##### SOURCE DATA #####

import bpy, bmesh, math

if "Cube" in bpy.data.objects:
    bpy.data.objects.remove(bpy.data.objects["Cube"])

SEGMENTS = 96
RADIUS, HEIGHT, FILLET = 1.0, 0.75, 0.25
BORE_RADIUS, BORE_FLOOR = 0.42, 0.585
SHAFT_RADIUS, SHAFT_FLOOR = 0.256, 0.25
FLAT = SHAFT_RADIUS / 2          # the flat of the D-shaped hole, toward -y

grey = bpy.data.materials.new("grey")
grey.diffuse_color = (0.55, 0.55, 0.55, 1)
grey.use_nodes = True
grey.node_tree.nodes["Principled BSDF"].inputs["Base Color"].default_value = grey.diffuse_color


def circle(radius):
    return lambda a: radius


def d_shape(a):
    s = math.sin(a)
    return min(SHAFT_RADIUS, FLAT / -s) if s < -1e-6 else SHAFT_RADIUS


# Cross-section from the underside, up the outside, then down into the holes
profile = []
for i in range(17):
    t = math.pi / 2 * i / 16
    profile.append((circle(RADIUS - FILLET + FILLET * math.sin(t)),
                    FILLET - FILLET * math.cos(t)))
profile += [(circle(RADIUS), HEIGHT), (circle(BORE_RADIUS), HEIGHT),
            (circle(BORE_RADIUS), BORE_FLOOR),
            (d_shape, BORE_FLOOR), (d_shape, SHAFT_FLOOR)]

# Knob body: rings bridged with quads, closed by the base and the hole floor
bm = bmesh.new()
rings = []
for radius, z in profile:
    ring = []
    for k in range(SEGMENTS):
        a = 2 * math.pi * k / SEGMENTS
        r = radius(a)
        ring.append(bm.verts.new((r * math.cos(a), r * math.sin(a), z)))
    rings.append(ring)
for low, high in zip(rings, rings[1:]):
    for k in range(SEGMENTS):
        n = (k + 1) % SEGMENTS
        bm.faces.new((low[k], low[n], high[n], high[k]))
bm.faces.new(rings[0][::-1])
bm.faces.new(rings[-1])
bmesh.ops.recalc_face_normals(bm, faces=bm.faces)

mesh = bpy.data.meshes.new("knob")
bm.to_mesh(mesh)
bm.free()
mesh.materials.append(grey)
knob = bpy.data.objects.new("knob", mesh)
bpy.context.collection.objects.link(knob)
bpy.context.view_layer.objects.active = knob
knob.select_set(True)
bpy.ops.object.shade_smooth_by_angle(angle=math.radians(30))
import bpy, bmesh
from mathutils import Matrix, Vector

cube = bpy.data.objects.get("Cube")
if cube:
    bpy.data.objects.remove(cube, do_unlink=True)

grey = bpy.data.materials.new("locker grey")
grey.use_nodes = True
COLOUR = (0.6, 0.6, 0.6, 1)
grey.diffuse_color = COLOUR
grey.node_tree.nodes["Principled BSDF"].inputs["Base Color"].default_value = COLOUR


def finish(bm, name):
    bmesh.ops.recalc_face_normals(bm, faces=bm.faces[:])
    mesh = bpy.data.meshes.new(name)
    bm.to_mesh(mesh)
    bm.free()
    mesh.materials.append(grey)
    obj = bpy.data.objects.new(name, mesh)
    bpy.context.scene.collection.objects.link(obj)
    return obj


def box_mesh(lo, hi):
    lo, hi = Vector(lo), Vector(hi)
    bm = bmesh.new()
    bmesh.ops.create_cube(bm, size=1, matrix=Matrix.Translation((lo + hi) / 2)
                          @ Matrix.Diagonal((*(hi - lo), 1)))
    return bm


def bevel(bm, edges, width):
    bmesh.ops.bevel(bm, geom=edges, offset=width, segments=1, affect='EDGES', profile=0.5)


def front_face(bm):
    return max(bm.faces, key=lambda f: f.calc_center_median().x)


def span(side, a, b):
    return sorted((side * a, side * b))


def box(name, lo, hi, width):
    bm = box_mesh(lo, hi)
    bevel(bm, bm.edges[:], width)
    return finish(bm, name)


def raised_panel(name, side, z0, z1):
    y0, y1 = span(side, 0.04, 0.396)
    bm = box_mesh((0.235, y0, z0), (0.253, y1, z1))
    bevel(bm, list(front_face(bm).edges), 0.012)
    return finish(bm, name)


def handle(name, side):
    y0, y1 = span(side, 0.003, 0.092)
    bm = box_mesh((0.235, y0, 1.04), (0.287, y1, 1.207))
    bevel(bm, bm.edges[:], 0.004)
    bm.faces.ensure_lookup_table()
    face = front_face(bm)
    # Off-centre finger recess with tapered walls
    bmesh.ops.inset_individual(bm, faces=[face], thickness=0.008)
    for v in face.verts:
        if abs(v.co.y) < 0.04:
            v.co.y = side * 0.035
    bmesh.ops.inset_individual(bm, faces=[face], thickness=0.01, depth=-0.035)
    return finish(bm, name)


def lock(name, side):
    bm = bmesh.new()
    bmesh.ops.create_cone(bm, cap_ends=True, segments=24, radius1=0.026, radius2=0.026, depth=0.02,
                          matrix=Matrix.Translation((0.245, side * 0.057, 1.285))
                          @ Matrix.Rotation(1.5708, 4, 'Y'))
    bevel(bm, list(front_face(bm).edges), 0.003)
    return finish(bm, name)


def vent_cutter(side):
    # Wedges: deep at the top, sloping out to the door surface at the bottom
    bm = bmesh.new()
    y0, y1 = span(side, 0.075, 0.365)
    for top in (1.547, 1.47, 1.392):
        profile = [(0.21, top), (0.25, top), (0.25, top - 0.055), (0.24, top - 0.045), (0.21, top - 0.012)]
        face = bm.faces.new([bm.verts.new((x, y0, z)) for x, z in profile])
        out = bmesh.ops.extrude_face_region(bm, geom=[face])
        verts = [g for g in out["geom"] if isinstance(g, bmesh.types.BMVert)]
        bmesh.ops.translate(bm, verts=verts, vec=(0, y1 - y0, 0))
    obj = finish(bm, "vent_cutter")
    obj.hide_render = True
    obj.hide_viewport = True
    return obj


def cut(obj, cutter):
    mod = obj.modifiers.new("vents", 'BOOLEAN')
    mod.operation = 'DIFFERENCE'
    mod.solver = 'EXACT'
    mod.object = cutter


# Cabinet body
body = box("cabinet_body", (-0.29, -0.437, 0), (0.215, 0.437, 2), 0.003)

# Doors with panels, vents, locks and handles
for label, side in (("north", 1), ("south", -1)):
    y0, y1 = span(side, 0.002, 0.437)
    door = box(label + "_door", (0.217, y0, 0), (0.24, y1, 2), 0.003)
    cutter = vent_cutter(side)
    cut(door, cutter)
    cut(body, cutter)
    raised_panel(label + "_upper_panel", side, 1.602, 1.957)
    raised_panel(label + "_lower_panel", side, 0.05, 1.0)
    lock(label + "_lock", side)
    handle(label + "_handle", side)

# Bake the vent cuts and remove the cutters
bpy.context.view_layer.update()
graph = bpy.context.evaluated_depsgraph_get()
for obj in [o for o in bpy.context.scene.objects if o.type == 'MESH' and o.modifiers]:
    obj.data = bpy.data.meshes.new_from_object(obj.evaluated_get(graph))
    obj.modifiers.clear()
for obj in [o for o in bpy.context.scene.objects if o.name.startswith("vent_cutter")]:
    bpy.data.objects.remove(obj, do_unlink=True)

#####

From the data above, copy every line where "True" appears.

grey.use_nodes = True
knob.select_set(True)
    bpy.data.objects.remove(cube, do_unlink=True)
grey.use_nodes = True
    bmesh.ops.create_cone(bm, cap_ends=True, segments=24, radius1=0.026, radius2=0.026, depth=0.02,
    obj.hide_render = True
    obj.hide_viewport = True
    bpy.data.objects.remove(obj, do_unlink=True)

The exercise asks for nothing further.